1 - 10 Next
Agreed. I am an atheist. As such, I know how it feels to hold views not shared and even reviled by many in our society. You may understand then how alarming it is to hear members of the dominant religious group speak of their sense of persecution and brand those holding different views bigots. History often reveals dominant groups working themselves into a lather about perceived wrongs against them before they lash out to “restore” matters as they see fit.
Because public schools are part of the government and because government must in keeping with the Constitution refrain from promoting religion the schools cannot themselves promote religion. At the same time, individuals are free to exercise and express their religious views. Students can do so at school, as long as they do so in a time, manner, and place that does not interfere with school programs and activities. School employees can do so when acting in their capacity as individuals rather than when acting as agents of the government.
Calling on government to constrain itself in accordance with the Constitution is, by AFA's reckoning, anti-Christian bigotry? Too ridiculous for serious discussion.
Thank you for clarifying. I now see where the confusion lies. I have indeed told any number of folks here that they are wrong about this or that. To the extent that some of those folks are Christians, I have thus told Christians that they are wrong. I of course am hardly alone in that. Indeed, nearly everyone commenting here tells someone else they are wrong. That is much the nature of blogging on sites such as this. That though is entirely different than telling someone they are wrong ABOUT THEIR OWN RELIGION. I have not presumed to tell people that I know more about their own religion than they do and they got their own religion wrong. So, no inconsistency and certainly no hypocrisy on my part in declining to tell Muslims they misunderstand their own religion while also telling commenters here, some of whom are Christians, that they are wrong about this or that political, legal, or social issue.
The depth of your misunderstanding is revealed, and it seems to allow for no further discussion.
How--exactly--did I tell Christians they are wrong about their own religion? BTW, observing that someone makes a chest thumping declaration in no way says they are wrong about their own religion.
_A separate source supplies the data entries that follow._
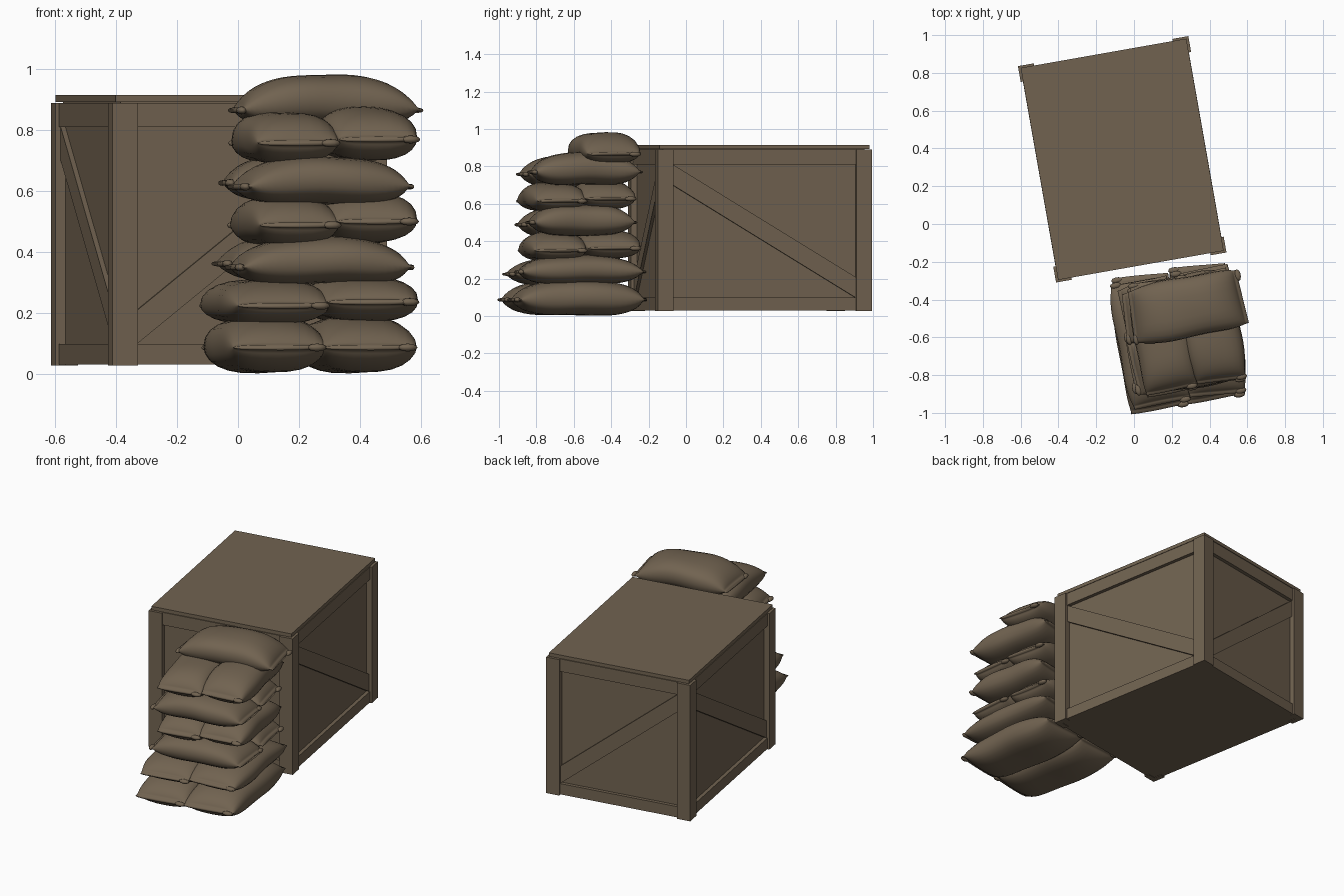
import bpy, bmesh, math, random
from mathutils import Matrix, Vector

if "Cube" in bpy.data.objects:
    bpy.data.objects.remove(bpy.data.objects["Cube"])

random.seed(4)


def material(name, rgb):
    m = bpy.data.materials.new(name)
    m.diffuse_color = (*rgb, 1)
    m.use_nodes = True
    m.node_tree.nodes["Principled BSDF"].inputs["Base Color"].default_value = m.diffuse_color
    return m


BROWN = material("dusty brown", (0.165, 0.124, 0.081))


def finish(bm, name, matrix, smooth=False):
    bmesh.ops.recalc_face_normals(bm, faces=bm.faces)
    me = bpy.data.meshes.new(name)
    bm.to_mesh(me)
    bm.free()
    ob = bpy.data.objects.new(name, me)
    bpy.context.collection.objects.link(ob)
    me.materials.append(BROWN)
    ob.matrix_world = matrix
    for p in me.polygons:
        p.use_smooth = smooth
    return ob


def prism(bm, pts, y0, y1, mat=Matrix()):
    """Extrude an (x, z) outline from y0 to y1."""
    a = [bm.verts.new(mat @ Vector((x, y0, z))) for x, z in pts]
    b = [bm.verts.new(mat @ Vector((x, y1, z))) for x, z in pts]
    bm.faces.new(a)
    bm.faces.new(b[::-1])
    n = len(pts)
    for i in range(n):
        bm.faces.new((a[i], b[i], b[(i + 1) % n], a[(i + 1) % n]))


def rect(x0, x1, z0, z1):
    return [(x0, z0), (x1, z0), (x1, z1), (x0, z1)]


# ---- Crate, turned ten degrees ----
TURN = math.radians(10)
CRATE = Matrix.Translation((-0.0625, 0.3425, 0)) @ Matrix.Rotation(TURN, 4, 'Z')
A, B = 0.458, 0.5815           # outer half sizes over the corner posts
POST_W, THICK = 0.085, 0.034

body, lid = bmesh.new(), bmesh.new()
prism(body, rect(-A + THICK, A - THICK, 0.03, 0.894), -B + THICK, B - THICK)
prism(lid, rect(-0.445, 0.445, 0.893, 0.915), -0.57, 0.57)
posts, rails, braces = bmesh.new(), bmesh.new(), bmesh.new()

for k in range(4):
    M = Matrix.Rotation(k * math.pi / 2, 4, 'Z')
    half, dist = (A, B) if k % 2 == 0 else (B, A)
    inner = half - POST_W
    outer = half if k % 2 == 0 else half - THICK
    # corner planks
    for s in (-1, 1):
        x0, x1 = sorted((s * inner, s * outer))
        prism(posts, rect(x0, x1, 0.027, 0.89), -dist, -dist + THICK, M)
    # top and bottom rails
    for z0, z1 in ((0.03, 0.098), (0.81, 0.89)):
        prism(rails, rect(-inner, inner, z0, z1), -dist + 0.012, -dist + THICK + 0.002, M)
    # diagonal: rises to the right on the ends, falls on the long sides
    s = 1 if k % 2 == 0 else -1
    w = 0.11
    prism(braces, [(-s * inner, 0.098), (s * inner, 0.81 - w), (s * inner, 0.81),
                   (-s * inner, 0.098 + w)], -dist + 0.018, -dist + THICK + 0.002, M)

for bm, name in ((body, "crate_panels"), (lid, "crate_lid"), (posts, "crate_corner_posts"),
                 (rails, "crate_rails"), (braces, "crate_braces")):
    finish(bm, name, CRATE)


# ---- Sandbags ----
def sandbag(name, centre, angle, L, W, z0, z1, droop):
    """Pillow along local x: half length L, half width W."""
    bm = bmesh.new()
    H, SEG = (z1 - z0) / 2, 24
    ts = [math.sin(math.pi / 2 * i / 12) for i in range(-12, 13)]
    ts = [-1.0, -0.96] + [0.94 * t for t in ts] + [0.96, 1.0]
    p1, p2 = random.uniform(0, 6), random.uniform(0, 6)

    def power(v, e):
        return math.copysign(abs(v) ** e, v)

    rings = []
    for t in ts:
        u = min(1, abs(t) / 0.95)
        h = max(0.009, H * (1 - u ** 3.6) ** 0.55)          # full belly, flat sewn ends
        w = W * (1 - 0.12 * u ** 4) + 0.004 * math.sin(5 * t + p1)
        ring = []
        for i in range(SEG):
            a = 2 * math.pi * i / SEG
            c, s = math.cos(a), math.sin(a)
            y = w * power(c, 0.8)
            z = h * power(s, 0.8) - droop * t * t
            z += 0.004 * math.sin(4 * t + p2 + 9 * y) * (1 - u)
            ring.append(bm.verts.new((L * t + 0.008 * math.sin(9 * y + p1) * t, y, z)))
        rings.append(ring)
    for r, q in zip(rings, rings[1:]):
        for i in range(SEG):
            j = (i + 1) % SEG
            bm.faces.new((r[i], r[j], q[j], q[i]))
    bm.faces.new(rings[0])
    bm.faces.new(rings[-1])
    # tied ear at one corner of each end
    for s in (-1, 1):
        m = Matrix.Translation((s * L * 0.985, s * W * 0.72, -droop)) \
            @ Matrix.Diagonal((0.017, 0.032, 0.013, 1))
        bmesh.ops.create_uvsphere(bm, u_segments=10, v_segments=6, radius=1, matrix=m)
    mat = Matrix.Translation((*centre, (z0 + z1) / 2)) @ Matrix.Rotation(angle, 4, 'Z')
    finish(bm, name, mat, True)


# centre x, centre y, bags run front to back, half length, half width, offset, bottom, top, droop
LAYERS = [
    (0.235, -0.60, True, 0.355, 0.172, 0.152, 0.003, 0.190, 0.010),
    (0.240, -0.60, True, 0.335, 0.172, 0.155, 0.165, 0.318, 0.012),
    (0.250, -0.575, False, 0.292, 0.160, 0.140, 0.300, 0.455, 0.022),
    (0.280, -0.585, True, 0.285, 0.150, 0.130, 0.425, 0.593, 0.015),
    (0.255, -0.585, False, 0.285, 0.152, 0.135, 0.565, 0.720, 0.022),
    (0.280, -0.57, True, 0.290, 0.150, 0.130, 0.695, 0.868, 0.018),
    (0.280, -0.44, False, 0.300, 0.160, 0.0, 0.815, 0.985, 0.035),
]
n = 0
for cx, cy, lengthwise, L, W, off, z0, z1, droop in LAYERS:
    for s in ((-1, 1) if off else (0,)):
        n += 1
        # neighbours are offset across their length
        d = TURN if lengthwise else TURN + math.pi / 2
        pos = (cx + s * off * math.cos(d), cy + s * off * math.sin(d))
        ang = TURN + random.uniform(-0.04, 0.02) + (math.pi / 2 if lengthwise else 0)
        lift = 0.006 * s if z0 > 0.1 else 0
        sandbag(f"sandbag_{n}", pos, ang, L, W, z0 + lift, z1 + lift, droop)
Rest assured I've been paying attention. As for the effect of law on even the majority, see my response above to Mudonthetires.
I don't see your point. And what's this about chest thumping?
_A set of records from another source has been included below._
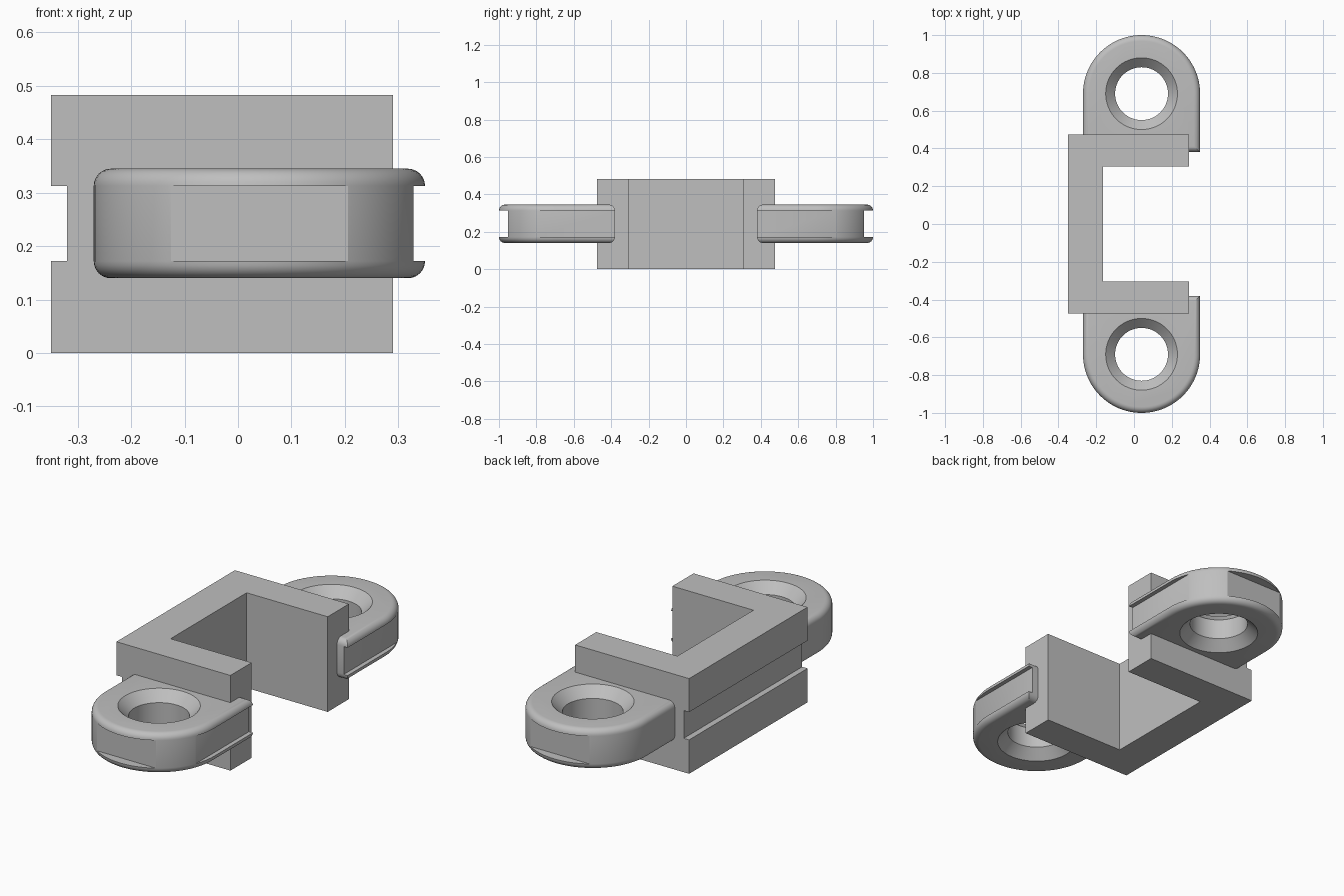
import bpy, bmesh, math

if "Cube" in bpy.data.objects:
    bpy.data.objects.remove(bpy.data.objects["Cube"], do_unlink=True)

grey = bpy.data.materials.new("light grey")
grey.use_nodes = True
COLOUR = (0.52, 0.52, 0.52, 1)
grey.diffuse_color = COLOUR
grey.node_tree.nodes["Principled BSDF"].inputs["Base Color"].default_value = COLOUR

EAR_X, EAR_Y, EAR_R, EAR_END = 0.04, 0.69, 0.31, 0.38
EAR_LOW, EAR_HIGH, FILLET = 0.14, 0.345, 0.032
GROOVE_LOW, GROOVE_HIGH = EAR_LOW + FILLET, EAR_HIGH - FILLET
HOLE_R, SINK = 0.14, 0.05


def loft(name, rings):
    """Solid skinned through equal-length rings of points, capped at both ends."""
    bm = bmesh.new()
    loops = [[bm.verts.new(p) for p in ring] for ring in rings]
    for a, b in zip(loops, loops[1:]):
        for i in range(len(a)):
            j = (i + 1) % len(a)
            bm.faces.new((a[i], a[j], b[j], b[i]))
    bm.faces.new(loops[0])
    bm.faces.new(loops[-1])
    bmesh.ops.recalc_face_normals(bm, faces=bm.faces)
    mesh = bpy.data.meshes.new(name)
    bm.to_mesh(mesh)
    bm.free()
    mesh.materials.append(grey)
    ob = bpy.data.objects.new(name, mesh)
    bpy.context.collection.objects.link(ob)
    return ob


def prism(name, outline, low, high):
    return loft(name, [[(x, y, z) for x, y in outline] for z in (low, high)])


def box(name, x0, x1, y0, y1, z0, z1):
    return prism(name, [(x0, y0), (x1, y0), (x1, y1), (x0, y1)], z0, z1)


def cut(target, cutter):
    """Apply the cut, then remove the cutter."""
    mod = target.modifiers.new("cut", 'BOOLEAN')
    mod.operation, mod.solver, mod.object = 'DIFFERENCE', 'EXACT', cutter
    bpy.ops.object.select_all(action='DESELECT')
    bpy.context.view_layer.objects.active = target
    target.select_set(True)
    bpy.ops.object.modifier_apply(modifier=mod.name)
    bpy.data.objects.remove(cutter, do_unlink=True)


def ear_ring(side, inset, z, steps=48):
    """Round-ended outline of an ear, pulled in by the inset."""
    r = EAR_R - inset
    arc = [math.pi * i / steps for i in range(steps + 1)]
    pts = [(EAR_X + r * math.cos(a), EAR_Y + r * math.sin(a)) for a in arc]
    pts += [(EAR_X - r, EAR_END + inset), (EAR_X + r, EAR_END + inset)]
    return [(x, side * y, z) for x, y in pts]


def circle(side, r, z, steps=64):
    turn = [math.tau * i / steps for i in range(steps)]
    return [(EAR_X + r * math.cos(a), side * EAR_Y + r * math.sin(a), z) for a in turn]


# Channel-shaped bracket with a groove along its closed side
bracket = prism("bracket", [(-0.35, -0.475), (0.29, -0.475), (0.29, -0.305), (-0.165, -0.305),
                            (-0.165, 0.305), (0.29, 0.305), (0.29, 0.475), (-0.35, 0.475)], 0, 0.483)
cut(bracket, box("groove_cutter", -0.5, -0.32, -1, 1, GROOVE_LOW, GROOVE_HIGH))

# Mounting ears with rounded rims, countersunk holes and a strap groove
for side, name in ((-1, "front_ear"), (1, "back_ear")):
    angles = [math.pi / 2 * i / 6 for i in range(7)]
    rim = [(FILLET * (1 - math.sin(a)), FILLET * (1 - math.cos(a))) for a in angles]
    rings = [ear_ring(side, inset, EAR_LOW + dz) for inset, dz in rim]
    rings += [ear_ring(side, inset, EAR_HIGH - dz) for inset, dz in reversed(rim)]
    ear = loft(name, rings)

    wide = HOLE_R + 2 * SINK
    cut(ear, loft("hole_cutter", [circle(side, wide, EAR_LOW - SINK),
                                  circle(side, HOLE_R, EAR_LOW + SINK),
                                  circle(side, HOLE_R, EAR_HIGH - SINK),
                                  circle(side, wide, EAR_HIGH + SINK)]))
    cut(ear, box("side_groove_cutter", 0.328, 0.5, -1.2, 1.2, GROOVE_LOW, GROOVE_HIGH))
    end = sorted((side * 0.952, side * 1.2))
    cut(ear, box("end_groove_cutter", -0.5, 0.5, *end, GROOVE_LOW, GROOVE_HIGH))
    bpy.ops.object.shade_smooth_by_angle(angle=math.radians(25))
You make my point. Do you suppose that Christians are the only ones who sometimes dislike what the law requires of them? Confronted by questions about the government requiring or prohibiting something that conflicts with someone’s faith, the courts have generally ruled that under the Constitution the government cannot enact laws specifically aimed at a particular religion (which would be regarded a constraint on religious liberty contrary to the First Amendment), but can enact laws generally applicable to everyone or at least broad classes of people (e.g., laws concerning pollution, contracts, torts, crimes, discrimination, employment, etc.) and can require everyone, including those who may object on religious grounds, to abide by them. (E.g., http://supreme.justia.com/cases/federal/us/494/872/case.html)
Alarming headline--ridiculously so. All this talk of persecution of Christians in America is concerning. Christians dominate American society and politics. Christians of all sorts comprise about 78% of the population; Catholics comprise about 24%. Christians comprise 87% of members of Congress; Jews 6%; the remainder claim a smattering of other faiths or decline to state; the one openly atheist (former) member lost his last primary. http://www.pewforum.org/2012/11/16/faith-on-the-hill-the-religious-composition-of-the-113th-congress/ Six justices of the Supreme Court are Catholic; three are Jewish. The President is Christian, as was the one before him, and before him, etc. The official national motto is “In God we trust.” The government prescribes a pledge of allegiance declaring that our nation is “under God.” Presidents and other politicians close their speeches with the obligatory “God bless America.” Federal and state laws naturally reflect the views of the religious electorate for the most part. Even though Christianity remains by far the dominant religious influence in our society, Christians no doubt have occasionally confronted disappointment and dislike regarding this or that government decision. It should hardly be supposed, though, that they experience anywhere near as much of that as other smaller, less influential groups. When I hear a member of that dominant religion express feelings of persecution and such, the image of a privileged child comes to mind–one who, faced with the prospect of treatment comparable to that experienced by others, howls in pained anguish at the injustice of it all and pines for the good old days. As an atheist, I know how it feels to hold views not shared and even reviled by many in our society. You may understand then how alarming it is to hear members of the dominant religious group speak of their sense of persecution. History often reveals dominant groups working themselves into a lather about perceived wrongs against them before they lash out to “restore” matters as they see fit.
1 - 10 Next